When a Yorkshire born ex-paratrooper, Richard Dunn, was brought forward to challenge Ali for the title in Munich on 25 May 1976, the tale of the tape showed that he was at least a match for Ali in physical dimensions. An American television commentator thought them to look about equal. "Yeah, from the ankles down," somebody else said. Utterly outclassed, sent over five times, Dunn was stopped in the sixth round.
Frank Bruno's elevation to the status of heavyweight contender was a masterpiece of promotion. With his sculpted frame and a record beefed up by astute matchmaking, Bruno looked the part and would eventually become the World Boxing Association champion, but he lacked the instinct for surviving a crisis. This was already clear from violent losses to James "Bonecrusher" Smith and Tim Witherspoon when holding a points advantage, and it left Bruno vulnerable to the terrible force of Mike Tyson's punching when they came together for the undisputed title in Las Vegas on 25 May 1989.

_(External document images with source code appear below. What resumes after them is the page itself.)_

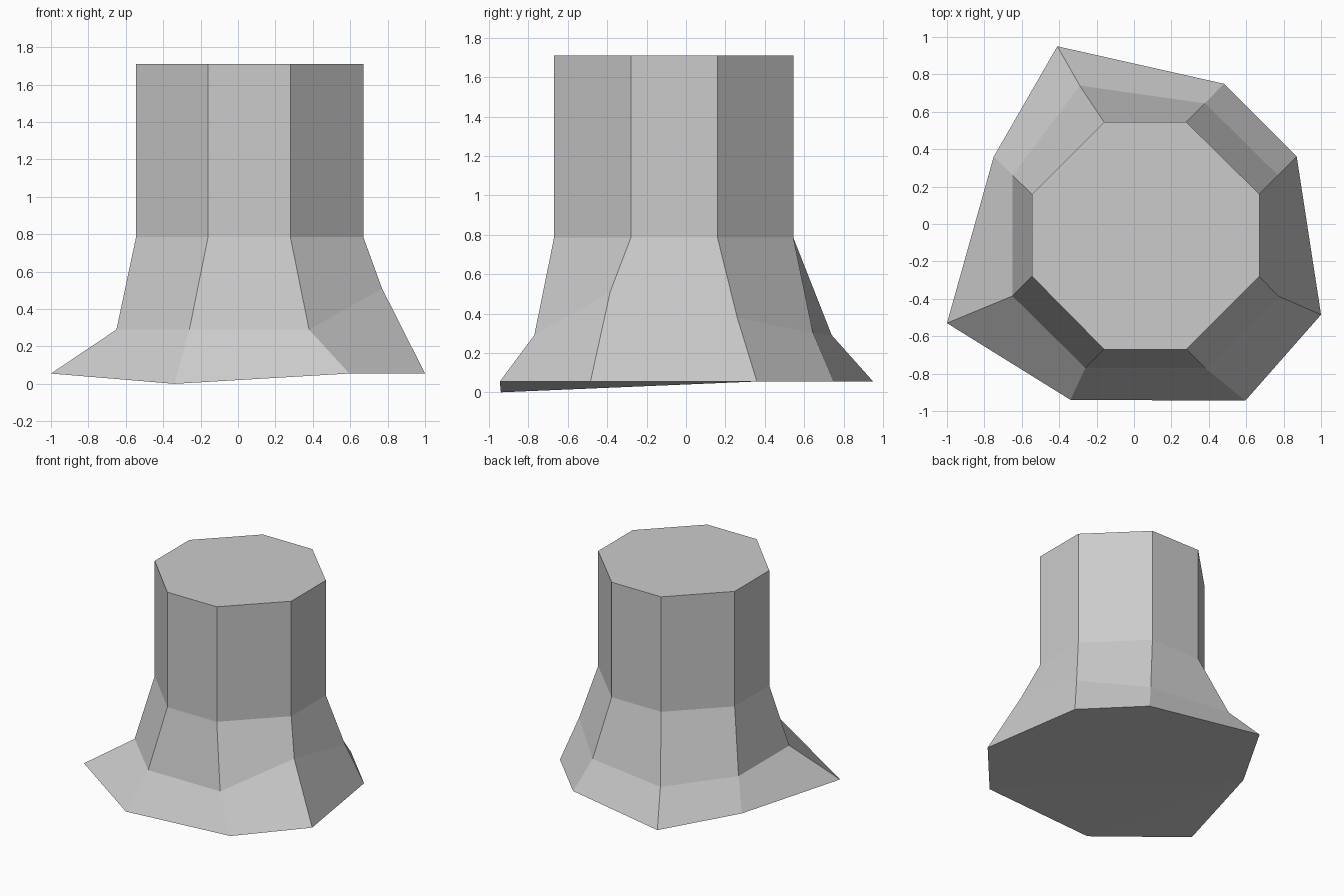
import bpy

# Cross-sections of the stump, counter-clockwise from the front left corner
octagon = [(-0.16, -0.67), (0.28, -0.67), (0.67, -0.28), (0.67, 0.16),
           (0.28, 0.545), (-0.16, 0.545), (-0.545, 0.16), (-0.545, -0.28)]
flare = [(-0.26, -0.77, 0.29), (0.38, -0.77, 0.29), (0.77, -0.385, 0.51), (0.77, 0.26, 0.38),
         (0.38, 0.645, 0.30), (-0.29, 0.74, 0.29), (-0.65, 0.26, 0.29), (-0.65, -0.385, 0.29)]
roots = [(-0.34, -0.94, 0.0), (0.595, -0.945, 0.055), (1.0, -0.485, 0.055), (0.87, 0.36, 0.055),
         (0.48, 0.75, 0.055), (-0.41, 0.95, 0.055), (-0.75, 0.36, 0.055), (-1.0, -0.53, 0.055)]

rings = [roots, flare,
         [(x, y, 0.785) for x, y in octagon],
         [(x, y, 1.71) for x, y in octagon]]
n = len(octagon)
verts = [v for ring in rings for v in ring]

# Side walls between neighbouring rings
faces = []
for r in range(len(rings) - 1):
    for i in range(n):
        j = (i + 1) % n
        faces.append((r * n + i, r * n + j, (r + 1) * n + j, (r + 1) * n + i))

# Flat top, and underside dipping to the front root
faces.append(tuple(range(3 * n, 4 * n)))
faces += [(6, 5, 4, 3, 2, 1), (0, 6, 1), (0, 7, 6)]

mesh = bpy.data.meshes.new("tree_stump")
mesh.from_pydata(verts, [], faces)
mesh.update()
stump = bpy.data.objects.new("tree_stump", mesh)
bpy.context.collection.objects.link(stump)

With hindsight, Tyson was on the slide that would lead to a sensational defeat by James "Buster" Douglas but he was still far too powerful for Bruno, who actually shook the champion with a hook in the first round. The plan was for Bruno to make it a rough fight, as Holyfield did in the two contests that finally exposed Tyson's limitations.
It did not work. Deducted a point for a foul blow, Bruno failed to win a round and was being battered on the ropes when the referee, Richard Steele, called a halt in the fifth.
Self-serving fragmentation of the heavyweight championship masks a rarity of the contest between Lewis and Holyfield at Madison Square Garden in New York: Lewis, the World Boxing Council title-holder against Holyfield, who brings the World Boxing Association and International Boxing Federation belts. As Don King puts it: "for the unmitigated, unadulterated, undisputed heavyweight crown."
A CENTURY OF BRITISH ATTEMPTS TO WIN THE UNDISPUTED WORLD HEAVYWEIGHT TITLE
2.12.07 Tommy Burns v Gunner Moir (NSC, London) KO 10th
10.2.08 Tommy Burns v Jack Palmer (Wonderland, London) KO 4th
17.3.08 Tommy Burns v Jem Roche (Dublin) KO 1st
18.4.08 Tommy Burns v Jewey Smith (Paris) KO 5th
3.8.37 Joe Louis v Tommy Farr (New York) Pts 15th
16.5.55 Rocky Marciano v Don Cockell (San Francisco) TKO 9th
1.5.59 Floyd Patterson v Brian London (Indianapolis) KO 11th
2.5.66 Muhammad Ali v Henry Cooper (Arsenal, London) TKO 6th
6.8.66 Muhammad Ali v Brian London (Earls Court, London) KO 3th
1.7.75 Muhammad Ali v Joe Bugner (Kuala Lumpur) Pts 15th
25.5.76 Muhammad Ali v Richard Dunn (Munich) TKO 5th
25.5.89 Mike Tyson v Frank Bruno (Las Vegas) TKO 5th